**EXERCISE DIRECTIONS**
Nothing in the entries may be dropped: restate them word for word.

**Plain-text document sources**
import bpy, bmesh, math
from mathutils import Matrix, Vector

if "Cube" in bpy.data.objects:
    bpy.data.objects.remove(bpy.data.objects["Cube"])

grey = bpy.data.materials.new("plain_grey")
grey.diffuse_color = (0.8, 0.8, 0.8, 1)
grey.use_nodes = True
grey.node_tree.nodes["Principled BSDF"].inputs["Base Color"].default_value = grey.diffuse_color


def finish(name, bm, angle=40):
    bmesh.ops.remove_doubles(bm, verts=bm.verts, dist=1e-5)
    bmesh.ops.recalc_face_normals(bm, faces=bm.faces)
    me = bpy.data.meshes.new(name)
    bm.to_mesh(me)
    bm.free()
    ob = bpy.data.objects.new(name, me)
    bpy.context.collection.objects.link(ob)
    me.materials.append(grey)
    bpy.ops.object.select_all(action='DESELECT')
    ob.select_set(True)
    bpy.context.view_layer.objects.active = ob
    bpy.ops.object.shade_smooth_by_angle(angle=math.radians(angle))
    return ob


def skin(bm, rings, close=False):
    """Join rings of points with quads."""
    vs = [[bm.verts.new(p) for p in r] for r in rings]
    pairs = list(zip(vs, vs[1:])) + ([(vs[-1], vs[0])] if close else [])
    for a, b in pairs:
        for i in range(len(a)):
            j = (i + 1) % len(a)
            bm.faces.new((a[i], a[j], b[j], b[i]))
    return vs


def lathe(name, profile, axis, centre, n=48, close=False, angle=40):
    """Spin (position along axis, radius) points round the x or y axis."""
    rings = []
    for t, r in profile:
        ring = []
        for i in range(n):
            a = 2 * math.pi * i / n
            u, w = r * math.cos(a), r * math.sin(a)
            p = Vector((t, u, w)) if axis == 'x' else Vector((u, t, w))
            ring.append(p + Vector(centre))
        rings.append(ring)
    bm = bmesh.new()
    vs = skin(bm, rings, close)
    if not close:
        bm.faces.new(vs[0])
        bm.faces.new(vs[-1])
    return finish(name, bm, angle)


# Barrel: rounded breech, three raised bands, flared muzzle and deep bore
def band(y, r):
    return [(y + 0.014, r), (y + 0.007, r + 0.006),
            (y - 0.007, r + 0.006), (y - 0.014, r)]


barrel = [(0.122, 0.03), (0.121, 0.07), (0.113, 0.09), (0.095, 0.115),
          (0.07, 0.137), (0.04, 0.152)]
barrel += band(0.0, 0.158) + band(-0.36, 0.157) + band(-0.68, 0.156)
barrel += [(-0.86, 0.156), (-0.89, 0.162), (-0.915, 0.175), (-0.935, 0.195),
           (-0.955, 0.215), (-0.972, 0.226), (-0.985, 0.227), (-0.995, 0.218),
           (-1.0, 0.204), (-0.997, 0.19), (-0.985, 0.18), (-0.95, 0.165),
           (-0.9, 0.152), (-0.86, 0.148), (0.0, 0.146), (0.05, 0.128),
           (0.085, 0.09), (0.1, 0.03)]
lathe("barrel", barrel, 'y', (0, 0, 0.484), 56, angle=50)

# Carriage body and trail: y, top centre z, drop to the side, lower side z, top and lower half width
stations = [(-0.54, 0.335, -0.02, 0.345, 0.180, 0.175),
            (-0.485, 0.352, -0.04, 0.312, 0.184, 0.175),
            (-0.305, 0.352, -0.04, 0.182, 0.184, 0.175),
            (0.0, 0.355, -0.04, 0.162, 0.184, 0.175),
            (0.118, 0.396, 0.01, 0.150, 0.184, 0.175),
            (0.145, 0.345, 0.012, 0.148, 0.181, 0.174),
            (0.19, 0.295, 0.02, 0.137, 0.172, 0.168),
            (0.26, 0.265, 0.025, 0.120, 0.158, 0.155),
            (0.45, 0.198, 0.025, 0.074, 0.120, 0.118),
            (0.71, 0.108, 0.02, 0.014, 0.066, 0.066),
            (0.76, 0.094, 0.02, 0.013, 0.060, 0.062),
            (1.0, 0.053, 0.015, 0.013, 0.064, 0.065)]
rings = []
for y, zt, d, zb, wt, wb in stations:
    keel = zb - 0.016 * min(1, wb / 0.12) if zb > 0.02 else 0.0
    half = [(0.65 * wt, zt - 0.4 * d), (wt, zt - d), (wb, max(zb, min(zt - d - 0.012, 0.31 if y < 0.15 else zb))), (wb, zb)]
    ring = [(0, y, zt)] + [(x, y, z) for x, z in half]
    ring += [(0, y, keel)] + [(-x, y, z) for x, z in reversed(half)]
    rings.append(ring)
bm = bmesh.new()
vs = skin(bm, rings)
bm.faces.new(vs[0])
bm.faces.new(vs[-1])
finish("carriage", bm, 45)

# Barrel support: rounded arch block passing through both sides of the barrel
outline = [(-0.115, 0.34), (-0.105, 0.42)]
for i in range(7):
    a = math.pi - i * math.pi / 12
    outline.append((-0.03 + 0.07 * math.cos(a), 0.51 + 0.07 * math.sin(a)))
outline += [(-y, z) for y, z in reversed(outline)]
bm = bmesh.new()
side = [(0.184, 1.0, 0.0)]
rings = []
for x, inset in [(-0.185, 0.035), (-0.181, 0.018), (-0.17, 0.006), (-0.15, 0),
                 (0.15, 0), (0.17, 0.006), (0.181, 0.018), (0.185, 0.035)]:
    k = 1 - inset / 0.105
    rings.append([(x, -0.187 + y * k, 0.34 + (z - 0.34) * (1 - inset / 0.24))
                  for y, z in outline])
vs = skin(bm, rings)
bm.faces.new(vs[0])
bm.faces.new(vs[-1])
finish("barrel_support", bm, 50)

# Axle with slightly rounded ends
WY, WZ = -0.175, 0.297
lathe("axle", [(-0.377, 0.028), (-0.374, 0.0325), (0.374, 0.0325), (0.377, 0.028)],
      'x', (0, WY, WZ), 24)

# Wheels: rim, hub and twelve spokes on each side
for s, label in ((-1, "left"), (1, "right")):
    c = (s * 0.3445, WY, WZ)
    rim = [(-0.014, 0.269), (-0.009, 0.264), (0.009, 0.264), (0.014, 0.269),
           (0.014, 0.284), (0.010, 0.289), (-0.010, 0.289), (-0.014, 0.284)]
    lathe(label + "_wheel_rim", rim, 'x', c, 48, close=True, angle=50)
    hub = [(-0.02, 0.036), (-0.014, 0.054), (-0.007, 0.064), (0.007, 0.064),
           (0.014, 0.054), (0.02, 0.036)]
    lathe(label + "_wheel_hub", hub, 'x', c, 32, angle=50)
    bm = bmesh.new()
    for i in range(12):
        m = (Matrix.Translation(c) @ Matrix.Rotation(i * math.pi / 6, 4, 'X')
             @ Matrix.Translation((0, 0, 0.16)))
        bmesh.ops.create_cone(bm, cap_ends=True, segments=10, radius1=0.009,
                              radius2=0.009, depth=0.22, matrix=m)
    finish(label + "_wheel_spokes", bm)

**ANSWER SECTION**
import bpy, bmesh, math
from mathutils import Matrix, Vector

if "Cube" in bpy.data.objects:
    bpy.data.objects.remove(bpy.data.objects["Cube"])

grey = bpy.data.materials.new("plain_grey")
grey.diffuse_color = (0.8, 0.8, 0.8, 1)
grey.use_nodes = True
grey.node_tree.nodes["Principled BSDF"].inputs["Base Color"].default_value = grey.diffuse_color


def finish(name, bm, angle=40):
    bmesh.ops.remove_doubles(bm, verts=bm.verts, dist=1e-5)
    bmesh.ops.recalc_face_normals(bm, faces=bm.faces)
    me = bpy.data.meshes.new(name)
    bm.to_mesh(me)
    bm.free()
    ob = bpy.data.objects.new(name, me)
    bpy.context.collection.objects.link(ob)
    me.materials.append(grey)
    bpy.ops.object.select_all(action='DESELECT')
    ob.select_set(True)
    bpy.context.view_layer.objects.active = ob
    bpy.ops.object.shade_smooth_by_angle(angle=math.radians(angle))
    return ob


def skin(bm, rings, close=False):
    """Join rings of points with quads."""
    vs = [[bm.verts.new(p) for p in r] for r in rings]
    pairs = list(zip(vs, vs[1:])) + ([(vs[-1], vs[0])] if close else [])
    for a, b in pairs:
        for i in range(len(a)):
            j = (i + 1) % len(a)
            bm.faces.new((a[i], a[j], b[j], b[i]))
    return vs


def lathe(name, profile, axis, centre, n=48, close=False, angle=40):
    """Spin (position along axis, radius) points round the x or y axis."""
    rings = []
    for t, r in profile:
        ring = []
        for i in range(n):
            a = 2 * math.pi * i / n
            u, w = r * math.cos(a), r * math.sin(a)
            p = Vector((t, u, w)) if axis == 'x' else Vector((u, t, w))
            ring.append(p + Vector(centre))
        rings.append(ring)
    bm = bmesh.new()
    vs = skin(bm, rings, close)
    if not close:
        bm.faces.new(vs[0])
        bm.faces.new(vs[-1])
    return finish(name, bm, angle)


# Barrel: rounded breech, three raised bands, flared muzzle and deep bore
def band(y, r):
    return [(y + 0.014, r), (y + 0.007, r + 0.006),
            (y - 0.007, r + 0.006), (y - 0.014, r)]


barrel = [(0.122, 0.03), (0.121, 0.07), (0.113, 0.09), (0.095, 0.115),
          (0.07, 0.137), (0.04, 0.152)]
barrel += band(0.0, 0.158) + band(-0.36, 0.157) + band(-0.68, 0.156)
barrel += [(-0.86, 0.156), (-0.89, 0.162), (-0.915, 0.175), (-0.935, 0.195),
           (-0.955, 0.215), (-0.972, 0.226), (-0.985, 0.227), (-0.995, 0.218),
           (-1.0, 0.204), (-0.997, 0.19), (-0.985, 0.18), (-0.95, 0.165),
           (-0.9, 0.152), (-0.86, 0.148), (0.0, 0.146), (0.05, 0.128),
           (0.085, 0.09), (0.1, 0.03)]
lathe("barrel", barrel, 'y', (0, 0, 0.484), 56, angle=50)

# Carriage body and trail: y, top centre z, drop to the side, lower side z, top and lower half width
stations = [(-0.54, 0.335, -0.02, 0.345, 0.180, 0.175),
            (-0.485, 0.352, -0.04, 0.312, 0.184, 0.175),
            (-0.305, 0.352, -0.04, 0.182, 0.184, 0.175),
            (0.0, 0.355, -0.04, 0.162, 0.184, 0.175),
            (0.118, 0.396, 0.01, 0.150, 0.184, 0.175),
            (0.145, 0.345, 0.012, 0.148, 0.181, 0.174),
            (0.19, 0.295, 0.02, 0.137, 0.172, 0.168),
            (0.26, 0.265, 0.025, 0.120, 0.158, 0.155),
            (0.45, 0.198, 0.025, 0.074, 0.120, 0.118),
            (0.71, 0.108, 0.02, 0.014, 0.066, 0.066),
            (0.76, 0.094, 0.02, 0.013, 0.060, 0.062),
            (1.0, 0.053, 0.015, 0.013, 0.064, 0.065)]
rings = []
for y, zt, d, zb, wt, wb in stations:
    keel = zb - 0.016 * min(1, wb / 0.12) if zb > 0.02 else 0.0
    half = [(0.65 * wt, zt - 0.4 * d), (wt, zt - d), (wb, max(zb, min(zt - d - 0.012, 0.31 if y < 0.15 else zb))), (wb, zb)]
    ring = [(0, y, zt)] + [(x, y, z) for x, z in half]
    ring += [(0, y, keel)] + [(-x, y, z) for x, z in reversed(half)]
    rings.append(ring)
bm = bmesh.new()
vs = skin(bm, rings)
bm.faces.new(vs[0])
bm.faces.new(vs[-1])
finish("carriage", bm, 45)

# Barrel support: rounded arch block passing through both sides of the barrel
outline = [(-0.115, 0.34), (-0.105, 0.42)]
for i in range(7):
    a = math.pi - i * math.pi / 12
    outline.append((-0.03 + 0.07 * math.cos(a), 0.51 + 0.07 * math.sin(a)))
outline += [(-y, z) for y, z in reversed(outline)]
bm = bmesh.new()
side = [(0.184, 1.0, 0.0)]
rings = []
for x, inset in [(-0.185, 0.035), (-0.181, 0.018), (-0.17, 0.006), (-0.15, 0),
                 (0.15, 0), (0.17, 0.006), (0.181, 0.018), (0.185, 0.035)]:
    k = 1 - inset / 0.105
    rings.append([(x, -0.187 + y * k, 0.34 + (z - 0.34) * (1 - inset / 0.24))
                  for y, z in outline])
vs = skin(bm, rings)
bm.faces.new(vs[0])
bm.faces.new(vs[-1])
finish("barrel_support", bm, 50)

# Axle with slightly rounded ends
WY, WZ = -0.175, 0.297
lathe("axle", [(-0.377, 0.028), (-0.374, 0.0325), (0.374, 0.0325), (0.377, 0.028)],
      'x', (0, WY, WZ), 24)

# Wheels: rim, hub and twelve spokes on each side
for s, label in ((-1, "left"), (1, "right")):
    c = (s * 0.3445, WY, WZ)
    rim = [(-0.014, 0.269), (-0.009, 0.264), (0.009, 0.264), (0.014, 0.269),
           (0.014, 0.284), (0.010, 0.289), (-0.010, 0.289), (-0.014, 0.284)]
    lathe(label + "_wheel_rim", rim, 'x', c, 48, close=True, angle=50)
    hub = [(-0.02, 0.036), (-0.014, 0.054), (-0.007, 0.064), (0.007, 0.064),
           (0.014, 0.054), (0.02, 0.036)]
    lathe(label + "_wheel_hub", hub, 'x', c, 32, angle=50)
    bm = bmesh.new()
    for i in range(12):
        m = (Matrix.Translation(c) @ Matrix.Rotation(i * math.pi / 6, 4, 'X')
             @ Matrix.Translation((0, 0, 0.16)))
        bmesh.ops.create_cone(bm, cap_ends=True, segments=10, radius1=0.009,
                              radius2=0.009, depth=0.22, matrix=m)
    finish(label + "_wheel_spokes", bm)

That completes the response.